Within weeks, more waves were made with the American Jewish Committee’s own visit to Baku for its latest photo-op with Ilham Aliyev. The AJC’s relations with the Armenian community has been strained going back to its role in fighting recognition of the Armenian Genocide in Congress, though after President Biden’s recognition in 2021 AJC’s CEO David Harris (who was on the trip) released an op-ed on the importance of that recognition. Also of interest, whereas the AJC saluted the opening of the relatively low-level diplomatic post of “Azerbaijani Trade Representative Office” in Israel, it did not appear to comment at all when Armenia opened a full-fledged embassy in Israel in 2020. Certainly more Armenian-Israeli outreach is needed to get to the bottom of this double standard in relations.

While at its worst, social media is harnessed as a tool for disinformation, dehumanization, and vilification, at its best it can also be a conduit for dialogue and remembrance. A tweet thread by Azerbaijani Nazrin Gadimova dedicated to the 32nd anniversary of the Baku pogrom created a lot of discussion on social media. It created needed public discourse between the two peoples on their shared past.

Above are two of many reactions to the thread. While some may doubt the efficacy of this kind of dialogue, it is difficult to argue that such joint remembrances which delve into the complicated aspects of an ugly time are a bad thing. Remembering our common humanity is more important than ever. We will no doubt see more of these in the next month as there are more such anniversaries on the horizon.

Another reminder that while Baku is “no country for Armenian” these days, they have a long history there full of colorful characters and legends like “the All-Seeing Falcon”, as recalled by chess champion turned political activist Garry Kasparov.

With the prominence of the recent war and three decades of animosity, it can be hard to imagine Armenians and Azerbaijanis are linked by anything except the common dispute. However, this thread about a recently found artifact sheds light on the common aspects of history, geography, and culture shared by these two people. In particular, it delves into an acting couple, the Sourabians, who just after World War I had been touring Turkey and the Caucasus in Armenian performances of an Azerbaijani operetta, which they later introduced to America and toured with it there as well. In 1937, they starred in a film version of it, which has the distinction of being the first Armenian language film in America. Who would have thought?
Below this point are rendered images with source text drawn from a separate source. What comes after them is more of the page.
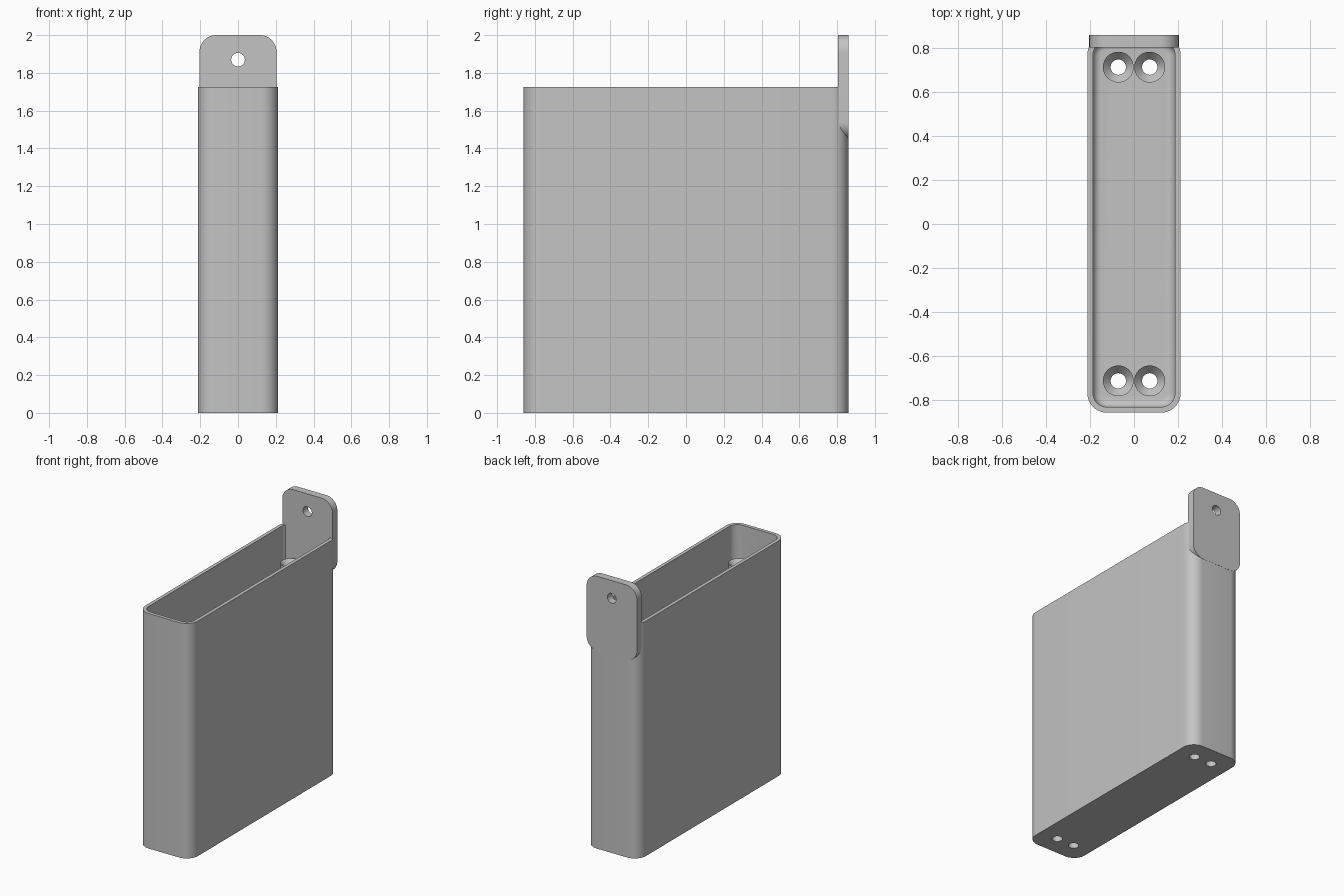
import bpy, bmesh, math

if "Cube" in bpy.data.objects:
    bpy.data.objects.remove(bpy.data.objects["Cube"], do_unlink=True)

grey = bpy.data.materials.new("plain_grey")
grey.use_nodes = True
colour = (0.55, 0.55, 0.55, 1)
grey.diffuse_color = colour
grey.node_tree.nodes["Principled BSDF"].inputs["Base Color"].default_value = colour

HALF_X, HALF_Y, RIM_Z = 0.213, 0.86, 1.725
CORNER, WALL, FLOOR, FILLET = 0.09, 0.026, 0.04, 0.038
HOLE, BOSS, BOSS_TOP = 0.035, 0.07, 1.51
BOSS_SPOTS = [(x, y) for x in (-0.0715, 0.0715) for y in (-0.715, 0.715)]


def rounded_rect(hx, hy, r, steps=10):
    """Outline of a rounded rectangle, counter-clockwise."""
    pts = []
    for i, (sx, sy) in enumerate([(1, 1), (-1, 1), (-1, -1), (1, -1)]):
        for k in range(steps + 1):
            a = math.pi / 2 * (i + k / steps)
            pts.append((sx * (hx - r) + r * math.cos(a), sy * (hy - r) + r * math.sin(a)))
    return pts


def circle(cx, cy, r, n=40):
    return [(cx + r * math.cos(math.tau * k / n), cy + r * math.sin(math.tau * k / n))
            for k in range(n)]


def loft(bm, rings, capped=True):
    """Skin equal rings; without caps the last ring joins the first."""
    loops = [[bm.verts.new(p) for p in ring] for ring in rings]
    pairs = list(zip(loops, loops[1:]))
    if not capped:
        pairs.append((loops[-1], loops[0]))
    for a, b in pairs:
        for i in range(len(a)):
            j = (i + 1) % len(a)
            bm.faces.new((a[i], a[j], b[j], b[i]))
    if capped:
        bm.faces.new(loops[0][::-1])
        bm.faces.new(loops[-1])


def finish(name, bm):
    bmesh.ops.recalc_face_normals(bm, faces=bm.faces)
    mesh = bpy.data.meshes.new(name)
    bm.to_mesh(mesh)
    bm.free()
    mesh.materials.append(grey)
    obj = bpy.data.objects.new(name, mesh)
    bpy.context.collection.objects.link(obj)
    return obj


def activate(obj):
    bpy.ops.object.select_all(action='DESELECT')
    obj.select_set(True)
    bpy.context.view_layer.objects.active = obj


def cut(obj, cutter):
    cutter.hide_render = True
    mod = obj.modifiers.new("holes", 'BOOLEAN')
    mod.operation, mod.solver, mod.object = 'DIFFERENCE', 'EXACT', cutter
    activate(obj)
    bpy.ops.object.modifier_apply(modifier=mod.name)
    bpy.data.objects.remove(cutter, do_unlink=True)


def smooth(obj):
    activate(obj)
    bpy.ops.object.shade_smooth_by_angle(angle=math.radians(30))


def level(outline, z):
    return [(x, y, z) for x, y in outline]


# Open box with thin walls and a filleted floor
def inset(d, z):
    return level(rounded_rect(HALF_X - d, HALF_Y - d, CORNER - d), z)


rings = [inset(0, 0), inset(0, RIM_Z), inset(WALL, RIM_Z)]
for k in range(7):
    a = math.pi / 2 * k / 6
    rings.append(inset(WALL + FILLET * (1 - math.cos(a)),
                       FLOOR + FILLET * (1 - math.sin(a))))
bm = bmesh.new()
loft(bm, rings)
box = finish("box", bm)

# Screw holes through the floor
bm = bmesh.new()
for x, y in BOSS_SPOTS:
    loft(bm, [level(circle(x, y, HOLE), z) for z in (-0.1, 0.2)])
cut(box, finish("floor_hole_cutter", bm))
smooth(box)

# Tall hollow screw posts with countersunk tops
for n, (x, y) in enumerate(BOSS_SPOTS):
    profile = [(BOSS, FLOOR - 0.01), (BOSS, BOSS_TOP),
               (HOLE, BOSS_TOP - 0.04), (HOLE, FLOOR - 0.01)]
    bm = bmesh.new()
    loft(bm, [level(circle(x, y, r), z) for r, z in profile], capped=False)
    smooth(finish(f"screw_post_{n + 1}", bm))

# Hanging tab on the back wall, with one hole
TAB_LOW, TAB_HIGH, TAB_FRONT, TAB_BACK = 1.45, 2.0, 0.805, 0.861
mid = (TAB_LOW + TAB_HIGH) / 2
outline = rounded_rect(0.204, TAB_HIGH - mid, 0.088)
bm = bmesh.new()
loft(bm, [[(x, y, mid + z) for x, z in outline] for y in (TAB_FRONT, TAB_BACK)])
tab = finish("hanging_tab", bm)
bm = bmesh.new()
loft(bm, [[(x, y, z) for x, z in circle(0, 1.87, 0.036)] for y in (0.7, 1.0)])
cut(tab, finish("tab_hole_cutter", bm))
smooth(tab)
Finally, a double-dose of news in the Armenian basketball world. Not only did Rex Kalamian get the chance to fill in as head coach of the Detroit Pistons, perhaps the only Armenian-American do so in the NBA since Jerry Tarkanian’s brief 1992 stint with the San Antonio Spurs, but only days later he was announced as the head coach of the Armenian National Team as well!